Task brief:
Copy each line of the entries that includes the word "corners".

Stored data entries
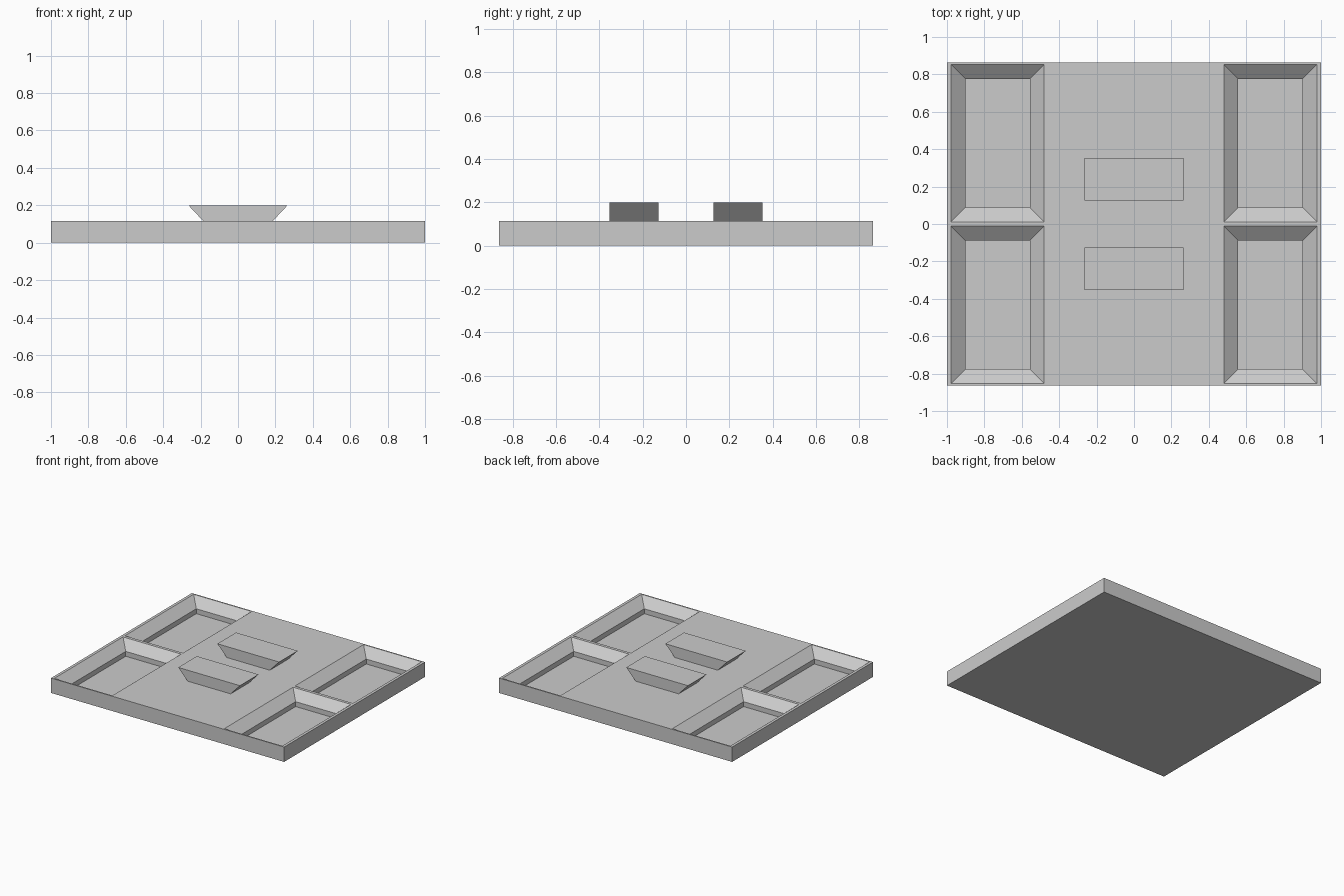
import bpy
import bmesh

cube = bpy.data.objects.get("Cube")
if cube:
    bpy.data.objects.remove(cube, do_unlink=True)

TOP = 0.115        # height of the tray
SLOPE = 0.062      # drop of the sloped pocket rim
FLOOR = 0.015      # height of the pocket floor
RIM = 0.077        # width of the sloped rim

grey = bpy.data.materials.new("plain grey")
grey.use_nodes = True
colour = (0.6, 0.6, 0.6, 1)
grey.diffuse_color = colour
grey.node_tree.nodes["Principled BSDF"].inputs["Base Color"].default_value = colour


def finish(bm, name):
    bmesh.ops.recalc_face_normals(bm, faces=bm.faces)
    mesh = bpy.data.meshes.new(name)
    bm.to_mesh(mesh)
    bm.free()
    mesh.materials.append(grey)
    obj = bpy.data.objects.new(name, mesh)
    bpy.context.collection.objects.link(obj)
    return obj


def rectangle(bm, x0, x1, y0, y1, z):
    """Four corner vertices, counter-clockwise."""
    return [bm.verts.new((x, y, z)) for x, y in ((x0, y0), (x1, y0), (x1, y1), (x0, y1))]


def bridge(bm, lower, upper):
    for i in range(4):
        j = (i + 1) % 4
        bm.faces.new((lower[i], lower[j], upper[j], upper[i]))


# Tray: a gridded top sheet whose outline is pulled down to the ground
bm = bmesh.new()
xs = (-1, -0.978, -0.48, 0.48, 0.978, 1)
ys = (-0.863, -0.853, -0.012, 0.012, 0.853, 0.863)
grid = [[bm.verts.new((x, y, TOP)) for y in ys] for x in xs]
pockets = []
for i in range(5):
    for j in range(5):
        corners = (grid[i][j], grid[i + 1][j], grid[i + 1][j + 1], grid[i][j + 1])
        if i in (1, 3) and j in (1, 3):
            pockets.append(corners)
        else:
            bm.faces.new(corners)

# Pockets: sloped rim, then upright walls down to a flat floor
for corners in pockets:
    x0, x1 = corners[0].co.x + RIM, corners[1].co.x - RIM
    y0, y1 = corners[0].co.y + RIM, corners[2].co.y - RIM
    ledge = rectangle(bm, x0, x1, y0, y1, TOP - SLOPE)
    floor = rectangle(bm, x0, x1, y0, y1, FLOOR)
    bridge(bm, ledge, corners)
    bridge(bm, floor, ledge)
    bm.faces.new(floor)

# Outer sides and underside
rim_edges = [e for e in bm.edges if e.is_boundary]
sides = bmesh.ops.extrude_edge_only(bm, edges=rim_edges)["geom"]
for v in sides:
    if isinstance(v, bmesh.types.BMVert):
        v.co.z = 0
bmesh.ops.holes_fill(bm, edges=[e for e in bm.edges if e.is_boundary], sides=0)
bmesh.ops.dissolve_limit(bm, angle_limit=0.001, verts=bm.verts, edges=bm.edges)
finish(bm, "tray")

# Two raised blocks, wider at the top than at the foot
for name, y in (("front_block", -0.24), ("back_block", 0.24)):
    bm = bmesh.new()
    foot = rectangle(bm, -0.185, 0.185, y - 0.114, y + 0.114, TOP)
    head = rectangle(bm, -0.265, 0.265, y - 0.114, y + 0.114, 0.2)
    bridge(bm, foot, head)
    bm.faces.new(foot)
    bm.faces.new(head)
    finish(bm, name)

--

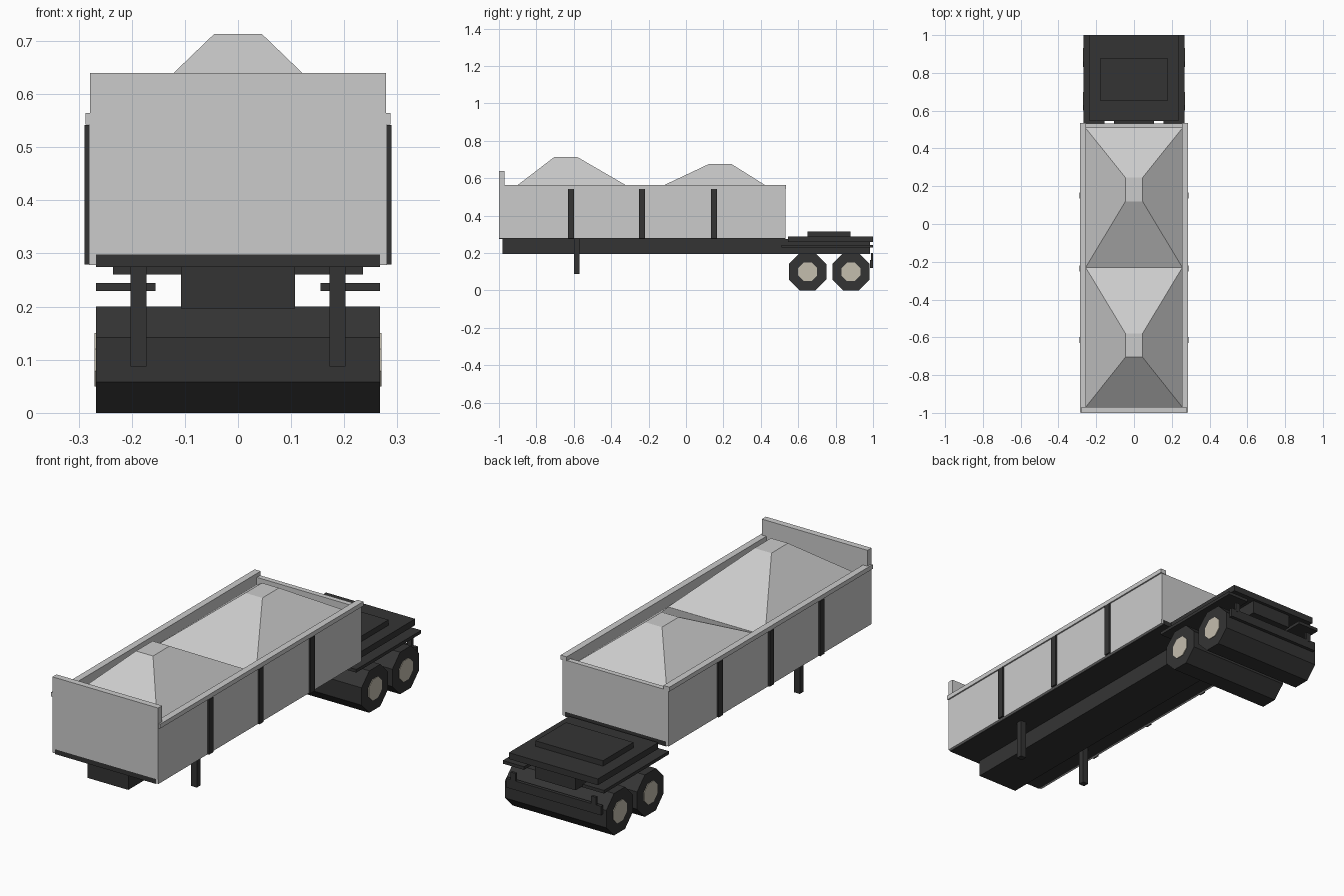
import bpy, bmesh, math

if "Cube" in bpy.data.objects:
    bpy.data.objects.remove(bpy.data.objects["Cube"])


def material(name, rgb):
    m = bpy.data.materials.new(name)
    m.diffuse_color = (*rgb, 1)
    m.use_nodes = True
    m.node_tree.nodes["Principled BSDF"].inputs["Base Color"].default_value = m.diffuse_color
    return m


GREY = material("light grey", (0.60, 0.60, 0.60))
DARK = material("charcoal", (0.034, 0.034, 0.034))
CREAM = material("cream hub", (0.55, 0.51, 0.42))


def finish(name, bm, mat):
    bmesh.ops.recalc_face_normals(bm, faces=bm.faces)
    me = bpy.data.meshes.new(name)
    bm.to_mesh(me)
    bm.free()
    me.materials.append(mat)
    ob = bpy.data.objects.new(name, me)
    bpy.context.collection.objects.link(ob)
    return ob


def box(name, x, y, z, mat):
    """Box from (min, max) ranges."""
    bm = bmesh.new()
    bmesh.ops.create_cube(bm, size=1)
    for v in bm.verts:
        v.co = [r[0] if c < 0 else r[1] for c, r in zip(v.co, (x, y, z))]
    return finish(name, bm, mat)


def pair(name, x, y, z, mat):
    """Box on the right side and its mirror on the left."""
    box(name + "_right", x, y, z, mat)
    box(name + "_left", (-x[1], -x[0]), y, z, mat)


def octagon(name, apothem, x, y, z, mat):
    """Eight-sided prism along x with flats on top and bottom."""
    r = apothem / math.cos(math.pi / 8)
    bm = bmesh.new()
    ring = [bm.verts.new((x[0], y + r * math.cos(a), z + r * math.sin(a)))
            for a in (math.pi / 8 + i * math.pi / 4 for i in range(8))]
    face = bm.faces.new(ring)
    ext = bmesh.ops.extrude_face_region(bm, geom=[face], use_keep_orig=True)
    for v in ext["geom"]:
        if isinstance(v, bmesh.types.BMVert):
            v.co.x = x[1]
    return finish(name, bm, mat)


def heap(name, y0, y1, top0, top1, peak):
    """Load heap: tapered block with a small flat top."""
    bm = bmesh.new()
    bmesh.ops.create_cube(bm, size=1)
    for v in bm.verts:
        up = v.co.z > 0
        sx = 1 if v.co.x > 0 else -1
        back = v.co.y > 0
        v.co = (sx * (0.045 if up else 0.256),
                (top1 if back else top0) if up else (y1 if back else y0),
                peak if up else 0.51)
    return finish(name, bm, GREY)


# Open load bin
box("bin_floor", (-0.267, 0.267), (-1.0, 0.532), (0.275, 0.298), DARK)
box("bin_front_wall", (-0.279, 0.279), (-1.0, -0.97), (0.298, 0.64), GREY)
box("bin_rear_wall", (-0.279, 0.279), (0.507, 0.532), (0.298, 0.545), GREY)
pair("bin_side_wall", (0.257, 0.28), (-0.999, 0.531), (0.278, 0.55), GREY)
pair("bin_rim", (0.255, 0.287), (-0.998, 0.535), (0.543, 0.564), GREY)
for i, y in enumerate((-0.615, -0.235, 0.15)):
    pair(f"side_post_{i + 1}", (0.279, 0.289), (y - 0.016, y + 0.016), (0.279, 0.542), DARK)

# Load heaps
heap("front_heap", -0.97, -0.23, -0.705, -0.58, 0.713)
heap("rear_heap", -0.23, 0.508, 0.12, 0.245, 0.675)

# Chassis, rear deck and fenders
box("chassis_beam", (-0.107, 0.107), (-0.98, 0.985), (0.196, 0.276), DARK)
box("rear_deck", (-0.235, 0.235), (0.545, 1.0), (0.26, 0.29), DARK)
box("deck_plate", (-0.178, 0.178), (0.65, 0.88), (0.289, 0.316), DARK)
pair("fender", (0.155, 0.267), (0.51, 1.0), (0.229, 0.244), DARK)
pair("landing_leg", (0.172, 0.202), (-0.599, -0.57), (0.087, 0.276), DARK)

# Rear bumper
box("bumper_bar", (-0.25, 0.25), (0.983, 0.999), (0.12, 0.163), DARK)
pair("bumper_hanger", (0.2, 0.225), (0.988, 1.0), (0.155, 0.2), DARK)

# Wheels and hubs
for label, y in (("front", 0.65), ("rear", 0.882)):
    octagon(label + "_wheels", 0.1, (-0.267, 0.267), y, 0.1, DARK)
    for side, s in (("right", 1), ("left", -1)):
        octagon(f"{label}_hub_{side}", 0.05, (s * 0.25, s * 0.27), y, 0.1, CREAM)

Written answer:
        corners = (grid[i][j], grid[i + 1][j], grid[i + 1][j + 1], grid[i][j + 1])
            pockets.append(corners)
            bm.faces.new(corners)
for corners in pockets:
    x0, x1 = corners[0].co.x + RIM, corners[1].co.x - RIM
    y0, y1 = corners[0].co.y + RIM, corners[2].co.y - RIM
    bridge(bm, ledge, corners)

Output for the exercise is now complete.